While I think that the threats to academic freedom I listed above are more worrisome than current controversies over campus speakers, it is important to recognize that much of the public, and many in government are deeply worried about what they see as the chilling of freedom of expression on campus. No doubt, some recent attempts to shut down controversial campus speakers constitute academic freedom violations.

And some responses to so-called no-platforming themselves constitute academic freedom violations. Sometimes, these efforts go beyond attempts to get scholars sacked, and extend to threatening physical harm to them and their families. Meillassoux, Quentin. Quintilien, Trad. Jean Cousin. Saussure de , Ferdinand. Serres, Michel. Vitali-Rosati, Marcello. Qui sommes-nous? Sens Public - Revue Web. Texte en PDF Tweet.

Masquez la colonne info. Bibliographie Augustin. Austin, John, Langshow. How to Do Things With Words. Berkeley, George. Trois dialogues entre Hylas et Philonous. Mille Plateaux. De la grammatologie. Kant, Emmanuel. Critique de la raison pure. Sociologie et anthropologie. Nietzsche, Friedrich. Ainsi parlait Zarathoustra. Le Gai Savoir. Searle, John.
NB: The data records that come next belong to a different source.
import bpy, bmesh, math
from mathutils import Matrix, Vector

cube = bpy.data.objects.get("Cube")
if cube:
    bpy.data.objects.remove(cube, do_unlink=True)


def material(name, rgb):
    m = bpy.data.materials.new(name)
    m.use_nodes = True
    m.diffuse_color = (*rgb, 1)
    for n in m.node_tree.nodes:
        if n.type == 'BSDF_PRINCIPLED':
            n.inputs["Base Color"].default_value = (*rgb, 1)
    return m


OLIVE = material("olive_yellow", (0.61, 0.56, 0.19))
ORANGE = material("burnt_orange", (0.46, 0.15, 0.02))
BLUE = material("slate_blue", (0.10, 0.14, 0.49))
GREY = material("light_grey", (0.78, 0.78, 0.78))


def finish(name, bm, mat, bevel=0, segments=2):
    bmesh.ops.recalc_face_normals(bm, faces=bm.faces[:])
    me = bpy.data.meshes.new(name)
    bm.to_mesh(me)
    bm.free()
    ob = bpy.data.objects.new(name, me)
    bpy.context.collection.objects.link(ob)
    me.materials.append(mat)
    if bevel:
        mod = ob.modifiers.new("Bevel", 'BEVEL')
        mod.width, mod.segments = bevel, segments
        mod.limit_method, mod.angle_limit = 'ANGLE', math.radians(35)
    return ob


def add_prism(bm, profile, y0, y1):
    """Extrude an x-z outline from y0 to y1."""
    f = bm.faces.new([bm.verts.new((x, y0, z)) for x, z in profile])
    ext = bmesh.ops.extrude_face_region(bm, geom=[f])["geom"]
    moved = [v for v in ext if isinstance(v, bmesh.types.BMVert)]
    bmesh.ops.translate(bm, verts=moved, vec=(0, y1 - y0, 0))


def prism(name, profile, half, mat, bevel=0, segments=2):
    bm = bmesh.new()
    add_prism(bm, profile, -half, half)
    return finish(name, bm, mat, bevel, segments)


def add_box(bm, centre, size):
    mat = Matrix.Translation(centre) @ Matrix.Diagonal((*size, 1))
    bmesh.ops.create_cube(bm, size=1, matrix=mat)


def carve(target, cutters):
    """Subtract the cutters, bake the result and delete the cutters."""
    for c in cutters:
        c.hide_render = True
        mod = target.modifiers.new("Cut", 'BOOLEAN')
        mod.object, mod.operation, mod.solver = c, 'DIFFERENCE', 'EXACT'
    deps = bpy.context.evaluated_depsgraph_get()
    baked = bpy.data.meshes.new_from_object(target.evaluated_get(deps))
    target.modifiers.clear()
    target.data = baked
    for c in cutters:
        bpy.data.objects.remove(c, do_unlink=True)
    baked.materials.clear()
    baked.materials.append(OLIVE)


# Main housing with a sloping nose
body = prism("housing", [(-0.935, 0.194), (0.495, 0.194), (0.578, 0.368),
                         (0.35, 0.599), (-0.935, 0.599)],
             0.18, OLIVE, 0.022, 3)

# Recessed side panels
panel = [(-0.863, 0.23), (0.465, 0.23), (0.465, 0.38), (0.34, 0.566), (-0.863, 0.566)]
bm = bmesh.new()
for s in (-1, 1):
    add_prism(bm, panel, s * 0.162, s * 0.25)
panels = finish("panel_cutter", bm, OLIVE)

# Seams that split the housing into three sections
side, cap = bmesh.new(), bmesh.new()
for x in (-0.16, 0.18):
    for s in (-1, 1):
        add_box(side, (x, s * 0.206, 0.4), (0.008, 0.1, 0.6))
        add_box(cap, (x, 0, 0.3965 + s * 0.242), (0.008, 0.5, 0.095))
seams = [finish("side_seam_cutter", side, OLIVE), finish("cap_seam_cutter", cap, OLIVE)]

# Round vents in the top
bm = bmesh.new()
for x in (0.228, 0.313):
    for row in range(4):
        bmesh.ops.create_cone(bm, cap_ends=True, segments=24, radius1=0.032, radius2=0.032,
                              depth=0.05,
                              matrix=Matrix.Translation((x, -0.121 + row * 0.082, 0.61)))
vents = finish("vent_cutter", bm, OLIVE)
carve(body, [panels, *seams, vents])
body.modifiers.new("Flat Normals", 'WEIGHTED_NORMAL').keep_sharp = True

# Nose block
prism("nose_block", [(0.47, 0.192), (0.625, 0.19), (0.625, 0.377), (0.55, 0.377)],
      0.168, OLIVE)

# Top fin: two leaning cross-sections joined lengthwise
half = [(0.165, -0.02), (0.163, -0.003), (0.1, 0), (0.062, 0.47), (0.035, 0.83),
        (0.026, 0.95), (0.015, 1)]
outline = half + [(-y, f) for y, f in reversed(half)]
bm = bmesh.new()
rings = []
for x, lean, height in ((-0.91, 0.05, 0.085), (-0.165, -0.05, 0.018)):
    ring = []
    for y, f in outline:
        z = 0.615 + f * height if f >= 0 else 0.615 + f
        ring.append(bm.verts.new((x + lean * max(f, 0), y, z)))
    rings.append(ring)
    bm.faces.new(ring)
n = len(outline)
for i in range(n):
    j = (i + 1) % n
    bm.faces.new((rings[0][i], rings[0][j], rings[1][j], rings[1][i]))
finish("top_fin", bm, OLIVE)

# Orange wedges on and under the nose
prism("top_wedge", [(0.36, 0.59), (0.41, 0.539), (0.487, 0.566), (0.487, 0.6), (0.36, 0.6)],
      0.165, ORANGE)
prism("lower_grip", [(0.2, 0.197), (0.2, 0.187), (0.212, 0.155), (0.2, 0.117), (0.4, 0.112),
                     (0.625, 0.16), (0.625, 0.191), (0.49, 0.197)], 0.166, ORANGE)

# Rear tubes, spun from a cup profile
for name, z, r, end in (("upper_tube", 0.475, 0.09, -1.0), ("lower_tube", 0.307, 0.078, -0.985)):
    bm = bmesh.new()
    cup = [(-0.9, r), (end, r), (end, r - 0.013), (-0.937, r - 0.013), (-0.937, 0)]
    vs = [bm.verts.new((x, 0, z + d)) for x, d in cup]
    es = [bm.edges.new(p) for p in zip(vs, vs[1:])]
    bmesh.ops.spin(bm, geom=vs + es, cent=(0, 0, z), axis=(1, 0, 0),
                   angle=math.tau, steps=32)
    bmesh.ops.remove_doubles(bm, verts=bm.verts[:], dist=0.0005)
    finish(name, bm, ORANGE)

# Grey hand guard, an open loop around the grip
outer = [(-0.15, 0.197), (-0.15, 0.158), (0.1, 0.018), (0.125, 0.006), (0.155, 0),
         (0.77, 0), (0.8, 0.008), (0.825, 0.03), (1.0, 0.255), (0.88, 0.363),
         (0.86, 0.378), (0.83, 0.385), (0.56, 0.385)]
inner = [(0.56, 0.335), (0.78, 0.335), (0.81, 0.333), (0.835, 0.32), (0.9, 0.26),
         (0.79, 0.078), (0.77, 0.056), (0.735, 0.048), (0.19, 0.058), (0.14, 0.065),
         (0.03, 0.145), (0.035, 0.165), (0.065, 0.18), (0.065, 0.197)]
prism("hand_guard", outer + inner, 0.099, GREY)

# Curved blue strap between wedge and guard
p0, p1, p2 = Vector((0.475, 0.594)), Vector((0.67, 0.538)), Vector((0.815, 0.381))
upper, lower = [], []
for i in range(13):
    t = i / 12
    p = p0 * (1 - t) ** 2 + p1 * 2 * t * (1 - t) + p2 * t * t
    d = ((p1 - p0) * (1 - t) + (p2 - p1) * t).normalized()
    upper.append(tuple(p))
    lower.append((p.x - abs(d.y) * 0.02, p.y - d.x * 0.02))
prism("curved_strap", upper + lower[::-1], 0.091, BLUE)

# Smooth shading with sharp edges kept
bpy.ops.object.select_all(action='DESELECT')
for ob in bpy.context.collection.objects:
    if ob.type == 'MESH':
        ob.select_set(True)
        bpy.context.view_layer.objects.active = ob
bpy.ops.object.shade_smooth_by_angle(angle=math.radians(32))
Speech acts. La communication. La traduction.

La distribution. Le passage du Nord-Ouest. Le Parasite.